Officially known as the Early May Bank Holiday, May Day is usually held on the first Monday in May each year. May Day has been an official public holiday all over the UK since 1978 when provisions were made for it in the Banking and Financial Dealings Act. Prior to that time, it was a holiday only celebrated in Scotland.

Over the centuries, May Day has been associated with fun, revelry and fertility. The day would be marked with village folk cavorting round the maypole, the selection of the May Queen and the dancing figure of the Jack-in-the-Green at the head of the procession.

Coronation of King Charles III is set to take place on May 6, 2023 at Westminster Abbey. It’s expected that the King will sign a proclamation formally declaring the date of the coronation at a meeting of the Privy Council this year.

According to Downing Street, the holiday will fall on May 8 following the coronation. And the holiday will take place across the UK.

Also known as the Spring Bank Holiday, the Late May Bank holiday is a time for people in the UK to have a day off work or schools. It’s held annually at the end of May to create a long weekend.

In general, people on this day will take a trip with families or friends to relax. In addition, many people take long walks through the spring countryside, stock up at garden centers, or do home improvement jobs.

The Battle of the Boyne holiday is commonly known as Orangemen’s Day and the Twelfth. It’s a commemoration of the Glorious Revolution in 1688 and the culmination of that revolution in the Battle of the Boyne in 1690. It’s one of the more contentious dates in the UK calendar and is an UIster Protestant festival on this day.

The Battle of the Boyne took place in 1690 between King James II, a Catholic, and King William III, a Protestant, who had deposed James as King of England in 1688. The battle took place at Old Bridge, across the River Boyne, and William was victorious.

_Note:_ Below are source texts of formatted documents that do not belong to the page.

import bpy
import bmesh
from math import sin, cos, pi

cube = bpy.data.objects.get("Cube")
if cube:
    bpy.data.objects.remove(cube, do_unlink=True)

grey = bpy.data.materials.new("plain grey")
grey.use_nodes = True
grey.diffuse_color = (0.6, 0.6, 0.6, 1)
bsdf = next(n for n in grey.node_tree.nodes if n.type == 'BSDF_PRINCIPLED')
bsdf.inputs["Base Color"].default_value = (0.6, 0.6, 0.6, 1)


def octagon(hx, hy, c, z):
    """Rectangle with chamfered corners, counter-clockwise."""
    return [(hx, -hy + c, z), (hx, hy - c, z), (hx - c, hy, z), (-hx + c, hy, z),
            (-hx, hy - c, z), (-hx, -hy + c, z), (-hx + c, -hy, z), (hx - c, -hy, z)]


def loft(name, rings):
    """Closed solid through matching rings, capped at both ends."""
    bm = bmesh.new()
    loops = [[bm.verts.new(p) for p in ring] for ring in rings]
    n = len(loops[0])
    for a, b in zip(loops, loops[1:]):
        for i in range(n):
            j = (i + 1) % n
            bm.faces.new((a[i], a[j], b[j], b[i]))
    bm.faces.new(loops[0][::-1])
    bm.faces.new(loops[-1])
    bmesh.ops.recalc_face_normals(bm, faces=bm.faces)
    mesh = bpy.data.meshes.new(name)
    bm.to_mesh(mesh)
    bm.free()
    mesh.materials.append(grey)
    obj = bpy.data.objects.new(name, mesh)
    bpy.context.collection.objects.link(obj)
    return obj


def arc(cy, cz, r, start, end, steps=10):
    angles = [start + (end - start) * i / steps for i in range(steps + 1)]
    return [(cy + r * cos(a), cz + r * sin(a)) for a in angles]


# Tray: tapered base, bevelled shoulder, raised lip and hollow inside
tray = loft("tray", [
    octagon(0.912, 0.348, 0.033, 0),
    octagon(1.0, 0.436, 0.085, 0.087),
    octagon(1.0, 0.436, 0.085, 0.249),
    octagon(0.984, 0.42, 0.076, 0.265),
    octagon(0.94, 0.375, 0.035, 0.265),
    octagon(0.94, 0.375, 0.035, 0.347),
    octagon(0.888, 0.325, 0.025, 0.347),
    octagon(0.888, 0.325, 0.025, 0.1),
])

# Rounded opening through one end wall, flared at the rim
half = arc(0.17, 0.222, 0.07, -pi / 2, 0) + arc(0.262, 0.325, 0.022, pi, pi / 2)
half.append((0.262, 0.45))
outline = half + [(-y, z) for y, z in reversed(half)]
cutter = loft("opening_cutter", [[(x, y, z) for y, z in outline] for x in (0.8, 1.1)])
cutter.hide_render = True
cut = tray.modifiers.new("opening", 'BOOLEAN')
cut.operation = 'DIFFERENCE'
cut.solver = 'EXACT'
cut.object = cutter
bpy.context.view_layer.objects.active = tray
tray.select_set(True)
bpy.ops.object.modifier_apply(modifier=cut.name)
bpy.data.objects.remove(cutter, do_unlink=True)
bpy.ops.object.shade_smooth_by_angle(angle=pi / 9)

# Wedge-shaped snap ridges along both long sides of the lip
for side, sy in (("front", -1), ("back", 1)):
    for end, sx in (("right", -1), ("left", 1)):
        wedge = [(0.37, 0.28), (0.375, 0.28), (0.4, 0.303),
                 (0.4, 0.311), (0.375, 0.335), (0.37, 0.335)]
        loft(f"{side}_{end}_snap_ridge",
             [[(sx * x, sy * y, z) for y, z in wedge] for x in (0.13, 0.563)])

August Bank Holiday in Scotland falls on the first Monday in August while it is recognized on last Monday in August in England, Wales, and Northern Ireland.

The August Bank Holiday falls on the last Monday of August across the UK, except in Scotland where it’s held on the first Monday of the month.

Unlike the Spring bank holidays, the August holiday does not represent a modern version of any older religious festival. It’s more likely the date holiday in August was selected to provide workers with a break before the conclusion of summer and before the long period of work without a holiday between then and Christmas. Many people in the UK will visit local beaches, parks, and tourist destinations on this day.

St Andrew's Day is the feast day of Andrew the Apostle, and is celebrated annually in Scotland on November 30. It’s also considered Scotland’s National Day.

People will be able to enjoy a varied program of events and festivals, featuring uniquely Scottish line-ups of music, dance, culture and more.

Like many other English-speaking countries across the globe, UK celebrated Christmas Day on December 25. Christmas Day is one of the most important public holidays throughout the country.

The UK still has a significant portion of the population that keeps Christmas in a very religious spirit. But to a large degree, the holiday has become rather secularized and commercialized.

It is a time to have family togetherness during off-work days, while some families will choose this holiday to make a trip domestically and globally.

Boxing Day occurs on the day after Christmas each year, and falls on December 26. In the UK, Boxing Day became a holiday during the reign of Queen Victoria, its earliest mention in writing dating from the 1830’s.

Today, the Boxing Day has become a time of major sports events, much as Thanksgiving Day is in the United States. It’s only celebrated in a few countries such as Canada, Australia, South Africa and New Zealand.